WHAT YOU SHOULD DO: Search term "both": copy each line of the data containing it.

** Opening TASK MATERIAL block **

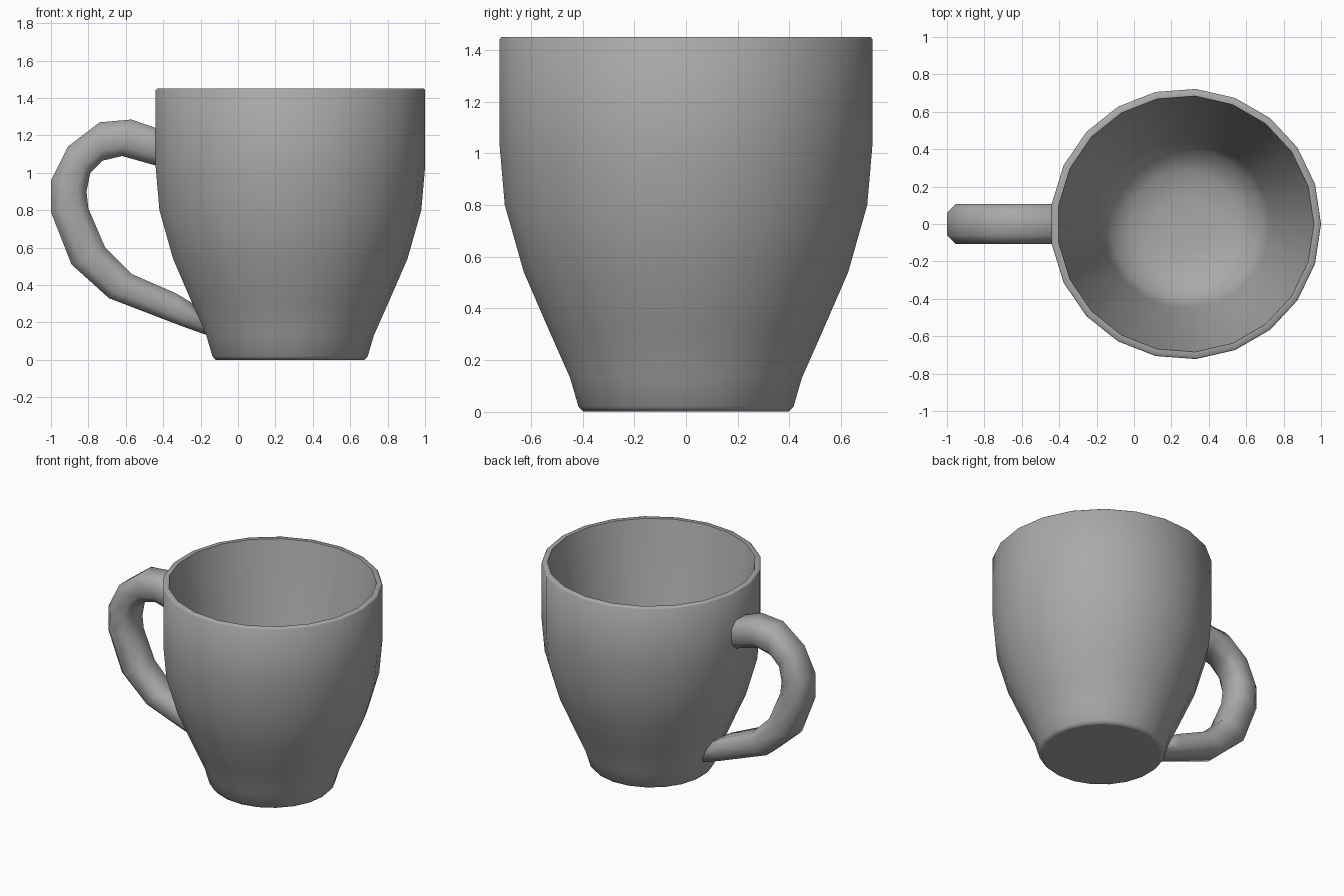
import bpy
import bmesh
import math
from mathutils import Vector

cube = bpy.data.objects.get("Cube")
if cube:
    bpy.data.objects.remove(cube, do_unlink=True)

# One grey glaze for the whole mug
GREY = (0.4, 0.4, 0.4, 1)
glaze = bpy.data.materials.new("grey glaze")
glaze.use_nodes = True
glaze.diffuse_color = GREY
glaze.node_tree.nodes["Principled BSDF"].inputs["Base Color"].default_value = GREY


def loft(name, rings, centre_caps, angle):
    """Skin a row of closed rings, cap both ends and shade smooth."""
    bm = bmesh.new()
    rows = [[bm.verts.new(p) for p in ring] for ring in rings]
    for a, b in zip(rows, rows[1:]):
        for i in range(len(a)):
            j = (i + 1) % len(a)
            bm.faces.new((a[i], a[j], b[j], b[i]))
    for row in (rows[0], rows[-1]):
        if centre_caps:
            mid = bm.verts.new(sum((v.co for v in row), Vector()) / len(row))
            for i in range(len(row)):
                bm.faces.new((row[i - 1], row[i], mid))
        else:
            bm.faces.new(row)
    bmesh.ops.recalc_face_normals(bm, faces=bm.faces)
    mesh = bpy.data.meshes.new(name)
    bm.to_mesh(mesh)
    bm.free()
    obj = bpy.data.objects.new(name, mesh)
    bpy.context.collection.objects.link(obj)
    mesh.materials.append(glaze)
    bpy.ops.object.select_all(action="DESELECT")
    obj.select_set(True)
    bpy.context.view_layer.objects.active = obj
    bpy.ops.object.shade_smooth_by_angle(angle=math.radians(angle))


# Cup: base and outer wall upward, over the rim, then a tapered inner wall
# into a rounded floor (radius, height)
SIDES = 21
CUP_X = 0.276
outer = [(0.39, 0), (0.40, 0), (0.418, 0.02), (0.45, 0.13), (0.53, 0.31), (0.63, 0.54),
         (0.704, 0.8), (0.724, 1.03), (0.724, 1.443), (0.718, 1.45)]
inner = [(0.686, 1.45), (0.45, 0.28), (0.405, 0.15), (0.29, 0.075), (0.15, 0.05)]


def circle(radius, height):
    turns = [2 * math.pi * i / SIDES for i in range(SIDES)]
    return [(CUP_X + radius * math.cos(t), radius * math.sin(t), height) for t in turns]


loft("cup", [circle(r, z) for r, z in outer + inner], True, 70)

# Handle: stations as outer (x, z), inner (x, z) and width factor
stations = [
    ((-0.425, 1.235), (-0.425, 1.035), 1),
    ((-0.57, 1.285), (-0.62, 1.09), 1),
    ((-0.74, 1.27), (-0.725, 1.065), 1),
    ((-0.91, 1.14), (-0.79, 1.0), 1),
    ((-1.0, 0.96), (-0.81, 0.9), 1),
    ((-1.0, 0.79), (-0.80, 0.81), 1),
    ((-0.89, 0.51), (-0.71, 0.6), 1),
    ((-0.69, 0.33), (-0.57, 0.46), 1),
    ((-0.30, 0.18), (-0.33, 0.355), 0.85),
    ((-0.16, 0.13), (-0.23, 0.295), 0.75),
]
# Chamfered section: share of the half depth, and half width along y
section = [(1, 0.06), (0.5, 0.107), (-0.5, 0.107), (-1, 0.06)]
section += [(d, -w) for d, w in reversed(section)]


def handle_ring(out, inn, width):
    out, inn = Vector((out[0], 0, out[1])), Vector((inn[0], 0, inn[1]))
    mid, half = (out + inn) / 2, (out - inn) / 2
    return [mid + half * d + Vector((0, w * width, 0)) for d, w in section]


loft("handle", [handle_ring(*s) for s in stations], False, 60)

** Closing TASK MATERIAL block **
** Opening TASK MATERIAL block **

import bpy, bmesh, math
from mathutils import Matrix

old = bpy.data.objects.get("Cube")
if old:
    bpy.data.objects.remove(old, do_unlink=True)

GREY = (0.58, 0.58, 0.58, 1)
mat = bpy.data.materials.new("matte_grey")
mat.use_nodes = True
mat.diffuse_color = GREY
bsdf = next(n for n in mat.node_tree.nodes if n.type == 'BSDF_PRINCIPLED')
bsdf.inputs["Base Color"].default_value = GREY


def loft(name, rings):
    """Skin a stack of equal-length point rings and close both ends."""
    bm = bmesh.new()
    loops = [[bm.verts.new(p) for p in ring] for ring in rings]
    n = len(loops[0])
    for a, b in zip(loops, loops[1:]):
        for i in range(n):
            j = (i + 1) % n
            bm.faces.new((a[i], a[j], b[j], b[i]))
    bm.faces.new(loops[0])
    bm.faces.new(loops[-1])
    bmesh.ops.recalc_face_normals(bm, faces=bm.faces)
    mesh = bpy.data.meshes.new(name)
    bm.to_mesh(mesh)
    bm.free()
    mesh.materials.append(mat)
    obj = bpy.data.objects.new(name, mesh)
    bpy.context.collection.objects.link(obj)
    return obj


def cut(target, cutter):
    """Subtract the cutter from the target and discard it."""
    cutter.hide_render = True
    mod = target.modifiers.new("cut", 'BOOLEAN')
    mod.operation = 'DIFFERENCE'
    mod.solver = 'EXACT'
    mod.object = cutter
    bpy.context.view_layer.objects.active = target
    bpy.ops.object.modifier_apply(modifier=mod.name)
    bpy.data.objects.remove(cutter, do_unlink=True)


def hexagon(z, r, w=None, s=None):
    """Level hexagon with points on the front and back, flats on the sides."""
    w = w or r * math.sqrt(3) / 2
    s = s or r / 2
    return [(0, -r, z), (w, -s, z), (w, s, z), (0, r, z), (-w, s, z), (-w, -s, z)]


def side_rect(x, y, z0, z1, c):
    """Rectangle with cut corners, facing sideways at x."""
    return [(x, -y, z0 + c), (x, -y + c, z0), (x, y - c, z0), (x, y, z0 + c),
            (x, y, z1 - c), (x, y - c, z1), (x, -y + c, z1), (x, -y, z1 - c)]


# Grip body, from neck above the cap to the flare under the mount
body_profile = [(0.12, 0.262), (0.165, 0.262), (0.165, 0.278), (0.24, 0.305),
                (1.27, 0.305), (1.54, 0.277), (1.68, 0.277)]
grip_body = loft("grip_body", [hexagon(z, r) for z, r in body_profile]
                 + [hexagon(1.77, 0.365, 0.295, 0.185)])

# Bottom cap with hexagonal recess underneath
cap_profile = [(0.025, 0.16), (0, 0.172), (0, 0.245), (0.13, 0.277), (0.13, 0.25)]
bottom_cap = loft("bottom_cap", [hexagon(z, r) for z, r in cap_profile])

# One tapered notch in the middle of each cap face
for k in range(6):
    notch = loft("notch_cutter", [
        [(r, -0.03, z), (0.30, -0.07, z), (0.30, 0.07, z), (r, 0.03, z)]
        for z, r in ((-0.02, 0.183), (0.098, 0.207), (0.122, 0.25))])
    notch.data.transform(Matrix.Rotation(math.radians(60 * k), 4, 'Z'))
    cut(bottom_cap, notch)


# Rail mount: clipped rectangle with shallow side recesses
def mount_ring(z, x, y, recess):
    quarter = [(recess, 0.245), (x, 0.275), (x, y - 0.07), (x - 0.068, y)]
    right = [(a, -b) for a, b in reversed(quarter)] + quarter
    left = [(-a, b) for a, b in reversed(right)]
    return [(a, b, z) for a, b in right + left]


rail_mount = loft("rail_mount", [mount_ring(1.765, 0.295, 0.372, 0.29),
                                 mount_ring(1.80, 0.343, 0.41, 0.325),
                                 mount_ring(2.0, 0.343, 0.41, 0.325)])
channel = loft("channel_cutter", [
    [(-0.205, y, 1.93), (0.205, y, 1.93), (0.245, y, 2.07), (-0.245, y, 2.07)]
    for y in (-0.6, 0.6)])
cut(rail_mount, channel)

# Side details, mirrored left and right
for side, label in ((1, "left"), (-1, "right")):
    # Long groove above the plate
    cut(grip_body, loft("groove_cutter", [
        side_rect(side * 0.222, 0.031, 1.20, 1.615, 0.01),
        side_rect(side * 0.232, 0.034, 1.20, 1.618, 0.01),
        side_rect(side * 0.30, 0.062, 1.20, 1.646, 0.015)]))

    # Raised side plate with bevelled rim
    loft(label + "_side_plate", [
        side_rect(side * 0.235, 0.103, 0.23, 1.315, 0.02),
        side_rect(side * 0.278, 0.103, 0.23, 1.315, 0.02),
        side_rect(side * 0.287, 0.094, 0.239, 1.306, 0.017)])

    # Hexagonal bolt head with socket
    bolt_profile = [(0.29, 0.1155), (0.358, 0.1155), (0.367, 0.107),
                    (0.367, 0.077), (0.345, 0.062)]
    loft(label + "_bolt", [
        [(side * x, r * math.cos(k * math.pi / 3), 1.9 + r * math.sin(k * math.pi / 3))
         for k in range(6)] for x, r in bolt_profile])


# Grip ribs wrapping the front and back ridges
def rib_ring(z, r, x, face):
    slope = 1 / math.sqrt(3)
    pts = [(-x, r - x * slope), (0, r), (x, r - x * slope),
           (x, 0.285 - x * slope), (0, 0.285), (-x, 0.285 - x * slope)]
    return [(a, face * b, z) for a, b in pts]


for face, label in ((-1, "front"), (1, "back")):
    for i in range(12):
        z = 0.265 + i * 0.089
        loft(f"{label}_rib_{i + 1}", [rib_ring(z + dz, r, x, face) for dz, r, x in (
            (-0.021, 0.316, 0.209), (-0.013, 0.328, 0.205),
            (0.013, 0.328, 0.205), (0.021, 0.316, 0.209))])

** Closing TASK MATERIAL block **
** Opening TASK MATERIAL block **

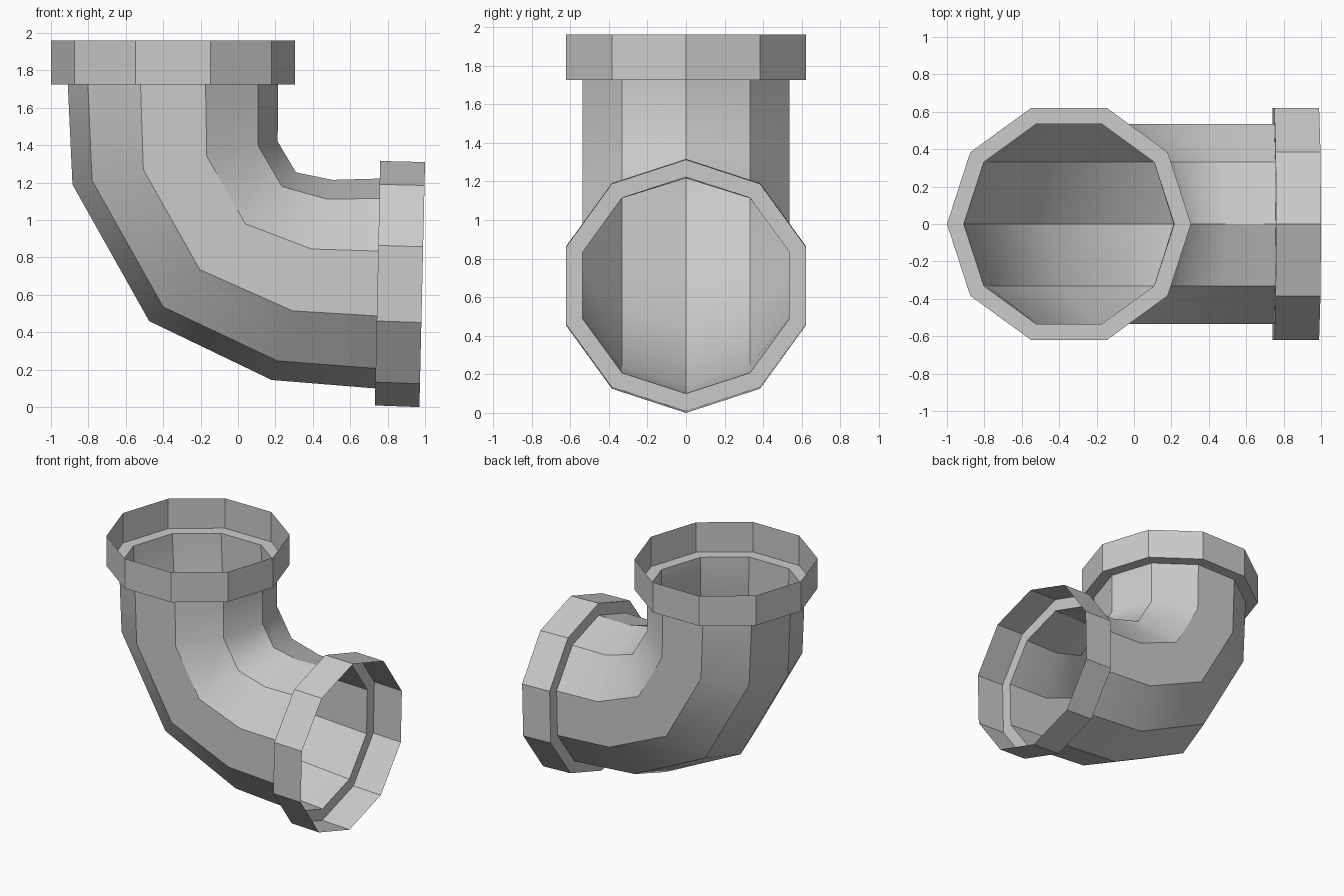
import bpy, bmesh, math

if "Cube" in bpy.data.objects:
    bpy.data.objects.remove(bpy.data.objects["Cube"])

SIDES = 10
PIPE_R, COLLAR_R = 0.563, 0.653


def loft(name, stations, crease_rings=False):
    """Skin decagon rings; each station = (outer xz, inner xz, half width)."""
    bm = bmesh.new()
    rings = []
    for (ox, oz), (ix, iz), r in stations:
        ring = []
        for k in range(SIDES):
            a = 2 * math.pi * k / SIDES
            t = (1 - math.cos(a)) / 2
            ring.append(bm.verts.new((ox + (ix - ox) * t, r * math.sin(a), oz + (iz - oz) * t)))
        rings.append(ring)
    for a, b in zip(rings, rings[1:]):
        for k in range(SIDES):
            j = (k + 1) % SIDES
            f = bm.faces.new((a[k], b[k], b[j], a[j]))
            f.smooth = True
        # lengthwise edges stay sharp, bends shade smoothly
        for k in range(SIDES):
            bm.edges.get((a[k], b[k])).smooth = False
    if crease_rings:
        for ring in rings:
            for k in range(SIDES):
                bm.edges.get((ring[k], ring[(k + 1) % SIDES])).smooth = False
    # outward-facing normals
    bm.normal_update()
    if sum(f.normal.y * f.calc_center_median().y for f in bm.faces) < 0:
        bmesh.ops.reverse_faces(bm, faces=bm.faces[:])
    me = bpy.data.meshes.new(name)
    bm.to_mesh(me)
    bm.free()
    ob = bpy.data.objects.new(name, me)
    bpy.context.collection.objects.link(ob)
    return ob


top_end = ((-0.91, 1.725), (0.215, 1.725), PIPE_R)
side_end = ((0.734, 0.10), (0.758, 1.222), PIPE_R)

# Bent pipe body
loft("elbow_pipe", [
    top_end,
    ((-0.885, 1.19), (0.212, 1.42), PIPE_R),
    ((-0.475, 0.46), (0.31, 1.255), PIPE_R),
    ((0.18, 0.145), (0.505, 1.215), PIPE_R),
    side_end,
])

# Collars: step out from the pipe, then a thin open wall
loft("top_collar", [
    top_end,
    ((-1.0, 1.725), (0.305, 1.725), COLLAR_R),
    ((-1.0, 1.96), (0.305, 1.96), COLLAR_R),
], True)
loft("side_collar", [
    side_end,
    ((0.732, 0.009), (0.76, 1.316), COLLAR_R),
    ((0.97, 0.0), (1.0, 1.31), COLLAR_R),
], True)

** Closing TASK MATERIAL block **

SOLVED EXERCISE:
    """Skin a row of closed rings, cap both ends and shade smooth."""
    """Skin a stack of equal-length point rings and close both ends."""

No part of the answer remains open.